**** Information given

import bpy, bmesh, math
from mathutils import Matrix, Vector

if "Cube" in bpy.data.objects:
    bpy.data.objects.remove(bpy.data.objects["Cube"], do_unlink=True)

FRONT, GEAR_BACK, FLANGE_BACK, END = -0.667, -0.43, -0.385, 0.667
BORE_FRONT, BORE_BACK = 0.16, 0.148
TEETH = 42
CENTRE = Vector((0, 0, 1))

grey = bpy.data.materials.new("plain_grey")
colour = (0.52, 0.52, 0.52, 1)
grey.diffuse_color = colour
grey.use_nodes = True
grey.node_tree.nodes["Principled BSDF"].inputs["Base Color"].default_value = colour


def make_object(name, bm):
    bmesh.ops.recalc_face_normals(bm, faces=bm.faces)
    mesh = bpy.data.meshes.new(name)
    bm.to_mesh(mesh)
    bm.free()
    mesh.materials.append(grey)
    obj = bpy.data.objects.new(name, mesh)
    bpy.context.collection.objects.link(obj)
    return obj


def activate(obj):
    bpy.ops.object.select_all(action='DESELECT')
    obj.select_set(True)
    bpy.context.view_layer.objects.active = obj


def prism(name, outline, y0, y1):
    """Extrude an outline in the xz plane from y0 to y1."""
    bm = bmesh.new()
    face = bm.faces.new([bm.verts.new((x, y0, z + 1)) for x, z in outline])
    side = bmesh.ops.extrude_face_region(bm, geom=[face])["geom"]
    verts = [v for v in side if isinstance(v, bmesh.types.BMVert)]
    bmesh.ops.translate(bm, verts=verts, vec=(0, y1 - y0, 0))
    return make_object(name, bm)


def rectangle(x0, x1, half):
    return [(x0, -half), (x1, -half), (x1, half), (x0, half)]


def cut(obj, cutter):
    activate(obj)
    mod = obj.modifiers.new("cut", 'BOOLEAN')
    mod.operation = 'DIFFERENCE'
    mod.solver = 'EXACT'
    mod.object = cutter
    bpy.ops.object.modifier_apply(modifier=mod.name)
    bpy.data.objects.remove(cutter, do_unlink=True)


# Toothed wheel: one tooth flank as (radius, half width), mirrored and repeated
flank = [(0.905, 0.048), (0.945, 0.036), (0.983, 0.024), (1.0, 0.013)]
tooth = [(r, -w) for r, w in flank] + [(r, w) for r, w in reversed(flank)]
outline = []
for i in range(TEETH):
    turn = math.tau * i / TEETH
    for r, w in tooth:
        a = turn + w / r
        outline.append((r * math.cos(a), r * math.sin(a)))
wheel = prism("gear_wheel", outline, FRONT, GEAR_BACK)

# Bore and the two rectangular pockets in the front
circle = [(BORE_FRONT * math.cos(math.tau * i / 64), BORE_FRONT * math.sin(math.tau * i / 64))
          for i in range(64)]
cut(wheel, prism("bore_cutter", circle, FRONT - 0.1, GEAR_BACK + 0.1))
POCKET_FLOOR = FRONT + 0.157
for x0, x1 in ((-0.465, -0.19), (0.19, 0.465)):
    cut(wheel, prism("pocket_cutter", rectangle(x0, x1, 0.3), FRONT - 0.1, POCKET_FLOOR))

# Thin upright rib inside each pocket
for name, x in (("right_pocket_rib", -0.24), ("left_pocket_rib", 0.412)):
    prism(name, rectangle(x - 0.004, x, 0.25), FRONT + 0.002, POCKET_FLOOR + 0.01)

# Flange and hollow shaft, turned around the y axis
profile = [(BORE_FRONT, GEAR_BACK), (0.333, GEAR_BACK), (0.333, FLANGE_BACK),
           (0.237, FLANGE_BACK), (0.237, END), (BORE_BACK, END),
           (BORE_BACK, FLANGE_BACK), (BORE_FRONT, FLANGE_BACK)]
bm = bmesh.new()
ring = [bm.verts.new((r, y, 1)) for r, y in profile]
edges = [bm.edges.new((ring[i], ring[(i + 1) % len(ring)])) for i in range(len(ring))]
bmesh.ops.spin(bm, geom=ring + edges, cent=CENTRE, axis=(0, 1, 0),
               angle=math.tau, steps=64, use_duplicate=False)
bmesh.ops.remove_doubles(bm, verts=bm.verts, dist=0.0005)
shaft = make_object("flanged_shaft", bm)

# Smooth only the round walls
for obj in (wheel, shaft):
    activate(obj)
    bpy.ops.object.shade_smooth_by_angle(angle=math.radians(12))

********

Task description >> The required output is the line holding "turn = math.tau * i / TEETH" plus every line after it in the data, reproduced exactly.

Response >>
    turn = math.tau * i / TEETH
    for r, w in tooth:
        a = turn + w / r
        outline.append((r * math.cos(a), r * math.sin(a)))
wheel = prism("gear_wheel", outline, FRONT, GEAR_BACK)

# Bore and the two rectangular pockets in the front
circle = [(BORE_FRONT * math.cos(math.tau * i / 64), BORE_FRONT * math.sin(math.tau * i / 64))
          for i in range(64)]
cut(wheel, prism("bore_cutter", circle, FRONT - 0.1, GEAR_BACK + 0.1))
POCKET_FLOOR = FRONT + 0.157
for x0, x1 in ((-0.465, -0.19), (0.19, 0.465)):
    cut(wheel, prism("pocket_cutter", rectangle(x0, x1, 0.3), FRONT - 0.1, POCKET_FLOOR))

# Thin upright rib inside each pocket
for name, x in (("right_pocket_rib", -0.24), ("left_pocket_rib", 0.412)):
    prism(name, rectangle(x - 0.004, x, 0.25), FRONT + 0.002, POCKET_FLOOR + 0.01)

# Flange and hollow shaft, turned around the y axis
profile = [(BORE_FRONT, GEAR_BACK), (0.333, GEAR_BACK), (0.333, FLANGE_BACK),
           (0.237, FLANGE_BACK), (0.237, END), (BORE_BACK, END),
           (BORE_BACK, FLANGE_BACK), (BORE_FRONT, FLANGE_BACK)]
bm = bmesh.new()
ring = [bm.verts.new((r, y, 1)) for r, y in profile]
edges = [bm.edges.new((ring[i], ring[(i + 1) % len(ring)])) for i in range(len(ring))]
bmesh.ops.spin(bm, geom=ring + edges, cent=CENTRE, axis=(0, 1, 0),
               angle=math.tau, steps=64, use_duplicate=False)
bmesh.ops.remove_doubles(bm, verts=bm.verts, dist=0.0005)
shaft = make_object("flanged_shaft", bm)

# Smooth only the round walls
for obj in (wheel, shaft):
    activate(obj)
    bpy.ops.object.shade_smooth_by_angle(angle=math.radians(12))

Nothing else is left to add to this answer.